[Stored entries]
*** Begin section ***

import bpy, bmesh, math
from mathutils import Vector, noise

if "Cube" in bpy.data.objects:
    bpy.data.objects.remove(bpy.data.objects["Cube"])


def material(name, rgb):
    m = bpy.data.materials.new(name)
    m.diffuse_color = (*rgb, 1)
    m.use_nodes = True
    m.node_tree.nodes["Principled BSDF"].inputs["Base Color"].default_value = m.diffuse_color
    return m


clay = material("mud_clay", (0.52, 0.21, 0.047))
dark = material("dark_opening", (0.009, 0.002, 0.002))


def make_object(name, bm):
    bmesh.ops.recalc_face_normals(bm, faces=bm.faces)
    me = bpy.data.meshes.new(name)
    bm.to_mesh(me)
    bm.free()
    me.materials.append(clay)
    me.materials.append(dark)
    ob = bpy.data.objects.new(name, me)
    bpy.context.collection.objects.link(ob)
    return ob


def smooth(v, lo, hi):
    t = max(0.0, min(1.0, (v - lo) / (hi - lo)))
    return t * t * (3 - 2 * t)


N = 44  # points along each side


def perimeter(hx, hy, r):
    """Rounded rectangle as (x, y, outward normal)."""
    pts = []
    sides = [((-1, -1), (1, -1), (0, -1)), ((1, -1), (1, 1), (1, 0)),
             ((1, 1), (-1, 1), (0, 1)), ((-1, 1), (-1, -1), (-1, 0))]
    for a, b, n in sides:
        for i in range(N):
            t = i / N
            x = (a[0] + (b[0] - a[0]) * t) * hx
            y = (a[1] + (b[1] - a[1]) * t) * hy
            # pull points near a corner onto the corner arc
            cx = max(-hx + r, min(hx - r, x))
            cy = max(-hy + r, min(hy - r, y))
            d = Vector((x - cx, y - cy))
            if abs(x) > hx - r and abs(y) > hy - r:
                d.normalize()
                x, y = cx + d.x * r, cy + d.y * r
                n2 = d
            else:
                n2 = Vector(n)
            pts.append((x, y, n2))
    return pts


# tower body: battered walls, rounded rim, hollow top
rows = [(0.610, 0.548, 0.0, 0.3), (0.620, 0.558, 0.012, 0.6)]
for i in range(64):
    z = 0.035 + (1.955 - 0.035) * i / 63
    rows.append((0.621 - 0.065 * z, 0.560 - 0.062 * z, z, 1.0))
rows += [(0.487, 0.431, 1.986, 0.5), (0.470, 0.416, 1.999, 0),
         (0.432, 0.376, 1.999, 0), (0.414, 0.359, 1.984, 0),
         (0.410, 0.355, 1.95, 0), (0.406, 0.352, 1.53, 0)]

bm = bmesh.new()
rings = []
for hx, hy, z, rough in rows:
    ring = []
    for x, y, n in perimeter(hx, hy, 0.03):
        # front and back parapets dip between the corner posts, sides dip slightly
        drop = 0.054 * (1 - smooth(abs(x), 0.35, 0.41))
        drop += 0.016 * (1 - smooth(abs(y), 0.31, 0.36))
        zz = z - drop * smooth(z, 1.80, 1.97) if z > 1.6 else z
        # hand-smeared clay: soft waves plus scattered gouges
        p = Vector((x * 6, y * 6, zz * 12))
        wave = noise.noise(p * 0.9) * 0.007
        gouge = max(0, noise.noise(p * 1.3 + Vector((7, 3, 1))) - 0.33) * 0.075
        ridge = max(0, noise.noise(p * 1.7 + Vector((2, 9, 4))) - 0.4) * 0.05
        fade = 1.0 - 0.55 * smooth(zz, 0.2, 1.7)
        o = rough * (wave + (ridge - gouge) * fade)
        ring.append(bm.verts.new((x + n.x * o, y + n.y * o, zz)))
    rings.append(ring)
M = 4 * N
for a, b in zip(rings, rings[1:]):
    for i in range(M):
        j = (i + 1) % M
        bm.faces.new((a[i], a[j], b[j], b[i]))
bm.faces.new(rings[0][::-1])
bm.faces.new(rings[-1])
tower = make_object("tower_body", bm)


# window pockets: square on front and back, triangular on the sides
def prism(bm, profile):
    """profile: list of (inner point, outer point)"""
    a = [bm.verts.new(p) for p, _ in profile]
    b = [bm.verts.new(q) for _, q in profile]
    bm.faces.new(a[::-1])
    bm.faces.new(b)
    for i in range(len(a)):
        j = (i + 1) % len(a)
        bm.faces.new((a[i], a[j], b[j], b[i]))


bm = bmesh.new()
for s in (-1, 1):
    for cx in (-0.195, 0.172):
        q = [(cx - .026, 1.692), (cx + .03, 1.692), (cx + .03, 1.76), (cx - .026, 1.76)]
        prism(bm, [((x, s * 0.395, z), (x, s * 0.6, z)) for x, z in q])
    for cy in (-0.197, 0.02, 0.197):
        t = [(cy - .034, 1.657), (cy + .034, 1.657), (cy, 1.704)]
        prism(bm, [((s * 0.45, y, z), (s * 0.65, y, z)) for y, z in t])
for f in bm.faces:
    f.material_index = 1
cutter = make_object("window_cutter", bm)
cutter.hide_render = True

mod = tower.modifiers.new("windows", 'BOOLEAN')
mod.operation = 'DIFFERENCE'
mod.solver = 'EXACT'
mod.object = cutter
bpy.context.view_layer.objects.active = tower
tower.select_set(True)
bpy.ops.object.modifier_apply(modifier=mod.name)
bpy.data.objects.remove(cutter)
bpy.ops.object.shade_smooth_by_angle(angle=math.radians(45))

*** End section ***

#### [What you need to do]
Repeat all the entries word for word.

#### [Answer box]
import bpy, bmesh, math
from mathutils import Vector, noise

if "Cube" in bpy.data.objects:
    bpy.data.objects.remove(bpy.data.objects["Cube"])


def material(name, rgb):
    m = bpy.data.materials.new(name)
    m.diffuse_color = (*rgb, 1)
    m.use_nodes = True
    m.node_tree.nodes["Principled BSDF"].inputs["Base Color"].default_value = m.diffuse_color
    return m


clay = material("mud_clay", (0.52, 0.21, 0.047))
dark = material("dark_opening", (0.009, 0.002, 0.002))


def make_object(name, bm):
    bmesh.ops.recalc_face_normals(bm, faces=bm.faces)
    me = bpy.data.meshes.new(name)
    bm.to_mesh(me)
    bm.free()
    me.materials.append(clay)
    me.materials.append(dark)
    ob = bpy.data.objects.new(name, me)
    bpy.context.collection.objects.link(ob)
    return ob


def smooth(v, lo, hi):
    t = max(0.0, min(1.0, (v - lo) / (hi - lo)))
    return t * t * (3 - 2 * t)


N = 44  # points along each side


def perimeter(hx, hy, r):
    """Rounded rectangle as (x, y, outward normal)."""
    pts = []
    sides = [((-1, -1), (1, -1), (0, -1)), ((1, -1), (1, 1), (1, 0)),
             ((1, 1), (-1, 1), (0, 1)), ((-1, 1), (-1, -1), (-1, 0))]
    for a, b, n in sides:
        for i in range(N):
            t = i / N
            x = (a[0] + (b[0] - a[0]) * t) * hx
            y = (a[1] + (b[1] - a[1]) * t) * hy
            # pull points near a corner onto the corner arc
            cx = max(-hx + r, min(hx - r, x))
            cy = max(-hy + r, min(hy - r, y))
            d = Vector((x - cx, y - cy))
            if abs(x) > hx - r and abs(y) > hy - r:
                d.normalize()
                x, y = cx + d.x * r, cy + d.y * r
                n2 = d
            else:
                n2 = Vector(n)
            pts.append((x, y, n2))
    return pts


# tower body: battered walls, rounded rim, hollow top
rows = [(0.610, 0.548, 0.0, 0.3), (0.620, 0.558, 0.012, 0.6)]
for i in range(64):
    z = 0.035 + (1.955 - 0.035) * i / 63
    rows.append((0.621 - 0.065 * z, 0.560 - 0.062 * z, z, 1.0))
rows += [(0.487, 0.431, 1.986, 0.5), (0.470, 0.416, 1.999, 0),
         (0.432, 0.376, 1.999, 0), (0.414, 0.359, 1.984, 0),
         (0.410, 0.355, 1.95, 0), (0.406, 0.352, 1.53, 0)]

bm = bmesh.new()
rings = []
for hx, hy, z, rough in rows:
    ring = []
    for x, y, n in perimeter(hx, hy, 0.03):
        # front and back parapets dip between the corner posts, sides dip slightly
        drop = 0.054 * (1 - smooth(abs(x), 0.35, 0.41))
        drop += 0.016 * (1 - smooth(abs(y), 0.31, 0.36))
        zz = z - drop * smooth(z, 1.80, 1.97) if z > 1.6 else z
        # hand-smeared clay: soft waves plus scattered gouges
        p = Vector((x * 6, y * 6, zz * 12))
        wave = noise.noise(p * 0.9) * 0.007
        gouge = max(0, noise.noise(p * 1.3 + Vector((7, 3, 1))) - 0.33) * 0.075
        ridge = max(0, noise.noise(p * 1.7 + Vector((2, 9, 4))) - 0.4) * 0.05
        fade = 1.0 - 0.55 * smooth(zz, 0.2, 1.7)
        o = rough * (wave + (ridge - gouge) * fade)
        ring.append(bm.verts.new((x + n.x * o, y + n.y * o, zz)))
    rings.append(ring)
M = 4 * N
for a, b in zip(rings, rings[1:]):
    for i in range(M):
        j = (i + 1) % M
        bm.faces.new((a[i], a[j], b[j], b[i]))
bm.faces.new(rings[0][::-1])
bm.faces.new(rings[-1])
tower = make_object("tower_body", bm)


# window pockets: square on front and back, triangular on the sides
def prism(bm, profile):
    """profile: list of (inner point, outer point)"""
    a = [bm.verts.new(p) for p, _ in profile]
    b = [bm.verts.new(q) for _, q in profile]
    bm.faces.new(a[::-1])
    bm.faces.new(b)
    for i in range(len(a)):
        j = (i + 1) % len(a)
        bm.faces.new((a[i], a[j], b[j], b[i]))


bm = bmesh.new()
for s in (-1, 1):
    for cx in (-0.195, 0.172):
        q = [(cx - .026, 1.692), (cx + .03, 1.692), (cx + .03, 1.76), (cx - .026, 1.76)]
        prism(bm, [((x, s * 0.395, z), (x, s * 0.6, z)) for x, z in q])
    for cy in (-0.197, 0.02, 0.197):
        t = [(cy - .034, 1.657), (cy + .034, 1.657), (cy, 1.704)]
        prism(bm, [((s * 0.45, y, z), (s * 0.65, y, z)) for y, z in t])
for f in bm.faces:
    f.material_index = 1
cutter = make_object("window_cutter", bm)
cutter.hide_render = True

mod = tower.modifiers.new("windows", 'BOOLEAN')
mod.operation = 'DIFFERENCE'
mod.solver = 'EXACT'
mod.object = cutter
bpy.context.view_layer.objects.active = tower
tower.select_set(True)
bpy.ops.object.modifier_apply(modifier=mod.name)
bpy.data.objects.remove(cutter)
bpy.ops.object.shade_smooth_by_angle(angle=math.radians(45))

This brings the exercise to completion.